Tess Guan , Web Editor

Diamond Bar High School teacher Kari Simonson doesn’t just find art on the dance floor, she finds it in calligraphy, the strokes of ink, as well.

As DBHS’s dance team coach, Simonson expresses her creativity daily. However, she became interested in calligraphy last fall, and took an introductory class to learn the art.

“Growing up, I’ve always been one to play with my hand writing and try different styles, I’ve always been that kind of type, and I think that just led itself to handwriting and calligraphy,” she said.

After her first class, Simonson became absorbed into the world of calligraphy. Since then, she has become a self-taught artist and started an Instagram account, @the.lettered.owl, to document her progress and journey.

“I love the account because not only is it showing my art with other people, but it’s a documentation of my growth–I can scroll all the way back and look at where I started,” Simonson said. “As an artist, and as a person, just being able to see the growth that you have in something that you love and something that you enjoy doing–that’s the biggest reward.”

Within the online calligraphy community, Simonson has become friends with other well-known users, such as @poppyandmintdesign and @piecescalligraphyl; she credits them for sparking her passion of hand lettering.

“I always suggest when you first start learning to watch other people, watch what they do, watch their styles, emulate their styles without copying them.
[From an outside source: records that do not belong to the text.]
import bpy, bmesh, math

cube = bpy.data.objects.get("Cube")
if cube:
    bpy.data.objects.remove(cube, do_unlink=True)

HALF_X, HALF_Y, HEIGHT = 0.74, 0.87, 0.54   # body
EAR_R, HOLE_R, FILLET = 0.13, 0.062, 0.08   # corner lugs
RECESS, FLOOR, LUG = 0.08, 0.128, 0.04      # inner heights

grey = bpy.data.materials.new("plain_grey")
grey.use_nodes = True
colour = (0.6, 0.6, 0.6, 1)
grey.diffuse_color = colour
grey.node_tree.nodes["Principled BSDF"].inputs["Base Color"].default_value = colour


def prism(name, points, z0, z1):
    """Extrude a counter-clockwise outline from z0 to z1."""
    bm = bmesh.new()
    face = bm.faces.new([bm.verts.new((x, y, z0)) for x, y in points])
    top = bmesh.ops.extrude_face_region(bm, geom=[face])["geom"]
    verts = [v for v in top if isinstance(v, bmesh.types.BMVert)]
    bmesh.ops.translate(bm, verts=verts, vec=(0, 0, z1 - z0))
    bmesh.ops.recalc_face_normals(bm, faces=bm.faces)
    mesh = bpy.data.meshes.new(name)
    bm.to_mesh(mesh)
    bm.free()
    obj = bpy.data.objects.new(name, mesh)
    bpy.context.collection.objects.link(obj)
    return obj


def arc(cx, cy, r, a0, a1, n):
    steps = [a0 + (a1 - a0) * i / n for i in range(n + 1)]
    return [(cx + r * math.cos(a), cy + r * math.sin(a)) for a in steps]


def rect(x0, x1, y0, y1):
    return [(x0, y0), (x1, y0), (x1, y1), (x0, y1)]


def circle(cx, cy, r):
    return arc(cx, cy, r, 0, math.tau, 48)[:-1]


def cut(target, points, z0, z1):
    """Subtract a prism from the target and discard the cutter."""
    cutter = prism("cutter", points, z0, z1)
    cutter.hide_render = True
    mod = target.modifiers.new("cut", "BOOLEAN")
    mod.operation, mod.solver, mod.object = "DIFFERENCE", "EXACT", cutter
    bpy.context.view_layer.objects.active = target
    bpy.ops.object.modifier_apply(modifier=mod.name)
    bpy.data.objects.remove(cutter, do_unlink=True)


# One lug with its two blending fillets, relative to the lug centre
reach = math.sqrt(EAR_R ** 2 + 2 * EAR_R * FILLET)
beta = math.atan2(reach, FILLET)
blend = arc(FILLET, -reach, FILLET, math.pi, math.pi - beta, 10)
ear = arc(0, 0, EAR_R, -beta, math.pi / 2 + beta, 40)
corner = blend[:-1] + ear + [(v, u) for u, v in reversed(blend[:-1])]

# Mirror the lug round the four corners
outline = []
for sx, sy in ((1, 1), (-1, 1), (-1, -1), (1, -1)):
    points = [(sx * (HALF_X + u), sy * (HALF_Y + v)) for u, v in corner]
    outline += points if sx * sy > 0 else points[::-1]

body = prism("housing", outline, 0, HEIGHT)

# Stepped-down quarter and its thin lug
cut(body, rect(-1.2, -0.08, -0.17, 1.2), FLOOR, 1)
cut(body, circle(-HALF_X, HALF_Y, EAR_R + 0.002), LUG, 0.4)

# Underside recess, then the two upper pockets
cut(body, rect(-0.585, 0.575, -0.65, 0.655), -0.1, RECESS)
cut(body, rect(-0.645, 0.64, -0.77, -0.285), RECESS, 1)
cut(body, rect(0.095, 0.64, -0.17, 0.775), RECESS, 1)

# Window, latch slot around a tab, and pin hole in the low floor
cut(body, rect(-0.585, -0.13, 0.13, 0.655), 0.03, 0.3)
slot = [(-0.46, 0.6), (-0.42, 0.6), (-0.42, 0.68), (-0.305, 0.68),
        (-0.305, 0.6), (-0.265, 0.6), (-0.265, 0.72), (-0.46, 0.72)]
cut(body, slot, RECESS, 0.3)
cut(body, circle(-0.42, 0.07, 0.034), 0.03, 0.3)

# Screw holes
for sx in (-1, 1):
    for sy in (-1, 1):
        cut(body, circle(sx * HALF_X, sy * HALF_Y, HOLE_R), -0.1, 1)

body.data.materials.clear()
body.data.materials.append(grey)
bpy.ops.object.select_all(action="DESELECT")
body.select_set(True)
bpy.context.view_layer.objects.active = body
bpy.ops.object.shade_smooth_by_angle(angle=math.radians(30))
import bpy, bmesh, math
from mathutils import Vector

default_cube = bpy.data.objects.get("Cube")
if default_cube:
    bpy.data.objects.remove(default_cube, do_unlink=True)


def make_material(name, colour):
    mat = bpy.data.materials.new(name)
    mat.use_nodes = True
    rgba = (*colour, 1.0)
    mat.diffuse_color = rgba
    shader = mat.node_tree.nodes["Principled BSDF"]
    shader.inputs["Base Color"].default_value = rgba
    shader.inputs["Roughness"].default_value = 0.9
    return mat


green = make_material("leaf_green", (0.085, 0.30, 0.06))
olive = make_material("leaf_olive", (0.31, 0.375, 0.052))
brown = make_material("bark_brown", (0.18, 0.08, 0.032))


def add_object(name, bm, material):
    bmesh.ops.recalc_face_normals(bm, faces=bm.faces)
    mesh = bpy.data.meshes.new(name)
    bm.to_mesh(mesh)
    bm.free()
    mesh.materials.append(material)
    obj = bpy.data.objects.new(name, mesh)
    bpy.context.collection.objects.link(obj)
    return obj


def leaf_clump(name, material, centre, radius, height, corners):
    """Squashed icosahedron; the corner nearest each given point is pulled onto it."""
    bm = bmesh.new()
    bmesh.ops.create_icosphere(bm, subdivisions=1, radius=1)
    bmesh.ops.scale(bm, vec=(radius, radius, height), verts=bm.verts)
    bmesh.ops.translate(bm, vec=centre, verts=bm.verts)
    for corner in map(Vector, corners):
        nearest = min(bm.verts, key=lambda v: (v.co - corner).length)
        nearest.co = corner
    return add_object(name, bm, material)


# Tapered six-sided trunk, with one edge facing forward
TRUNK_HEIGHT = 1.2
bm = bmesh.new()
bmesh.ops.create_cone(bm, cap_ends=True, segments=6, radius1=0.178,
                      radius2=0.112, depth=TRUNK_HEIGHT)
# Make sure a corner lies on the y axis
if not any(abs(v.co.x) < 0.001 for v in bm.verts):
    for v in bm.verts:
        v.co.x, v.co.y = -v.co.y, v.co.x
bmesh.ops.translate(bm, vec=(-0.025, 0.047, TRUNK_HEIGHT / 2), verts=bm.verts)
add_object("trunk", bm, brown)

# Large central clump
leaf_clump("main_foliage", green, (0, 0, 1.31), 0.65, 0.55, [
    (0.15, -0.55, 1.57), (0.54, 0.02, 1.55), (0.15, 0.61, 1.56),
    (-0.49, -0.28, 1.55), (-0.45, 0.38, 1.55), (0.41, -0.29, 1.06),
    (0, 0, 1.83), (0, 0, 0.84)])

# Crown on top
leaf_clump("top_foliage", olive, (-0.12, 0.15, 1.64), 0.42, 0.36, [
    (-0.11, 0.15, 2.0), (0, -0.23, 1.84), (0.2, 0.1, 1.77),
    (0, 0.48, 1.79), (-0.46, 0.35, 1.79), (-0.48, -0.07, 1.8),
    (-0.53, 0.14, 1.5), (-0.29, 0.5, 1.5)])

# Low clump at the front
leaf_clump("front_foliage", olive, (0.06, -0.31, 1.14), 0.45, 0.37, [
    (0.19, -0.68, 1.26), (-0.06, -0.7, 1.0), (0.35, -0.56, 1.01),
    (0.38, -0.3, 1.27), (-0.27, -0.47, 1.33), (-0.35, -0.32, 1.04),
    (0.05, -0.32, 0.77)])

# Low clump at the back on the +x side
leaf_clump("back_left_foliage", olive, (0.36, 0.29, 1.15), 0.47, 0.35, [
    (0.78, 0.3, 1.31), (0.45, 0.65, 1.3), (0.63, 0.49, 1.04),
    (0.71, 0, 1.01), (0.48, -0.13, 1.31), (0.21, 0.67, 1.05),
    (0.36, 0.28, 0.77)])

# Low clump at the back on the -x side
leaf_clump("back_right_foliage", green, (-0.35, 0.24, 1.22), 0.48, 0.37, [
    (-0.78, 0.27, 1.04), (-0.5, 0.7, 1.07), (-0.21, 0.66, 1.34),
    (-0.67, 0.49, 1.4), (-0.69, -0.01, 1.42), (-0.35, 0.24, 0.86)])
You want to be able to develop your own style,” she said.

In regards to her own style, Simonson finds connections between calligraphy and dance, despite the notable contrasts.

“I think having that experience as a dancer and choreographer and being able to see visually what the lettering can look like–in terms of of balance and use of space–helps aids my calligraphy,” Simonson said.

Simonson was able to develop her own calligraphy style by first observing and copying writing examples she found online, afterwards playing around with traditional and different letter forms. After achieving proficiency of the technique, she began experimenting and developing her own style, a modern calligraphy style.

“It’s a slow process. One word can take me a minute to write in real life, so it’s all about a slow process, muscle memory, and developing the style and letter forms,” she said.

Currently, most of her work is in English. However, she has written Spanish lettering as well and hopes to experiment with Chinese and Korean characters in the future.

Simonson is in the progress of developing her own font and font worksheets for her Etsy shop. Named after her daughter, Shelby, the font will be available for anyone to practice writing with.

“I find that the font is like my daughter, graceful yet bouncy, and a little edgy,” she said. Simonson expects the  font to be developed by late winter.  

Over the months, her account has grown in popularity, hitting 10,000 followers in the spring. As of now, she is followed globally by nearly 20,000 people.

With her wide audience, Simonson has received online commissions and art requests for her calligraphy writings. Aside from Instagram, she also sells her work, including decorated wooden signs, on Etsy. Occasionally, she also receives pens and markers from stationery brands and pen companies.

“Yes, it’s turned into a small business for me, but I am not in it to make money–I’m in it because I love doing it,” she said. ”I love creating stuff for other people; it’s forever, it’s special, it’s an honor for me to create stuff for other people like that.”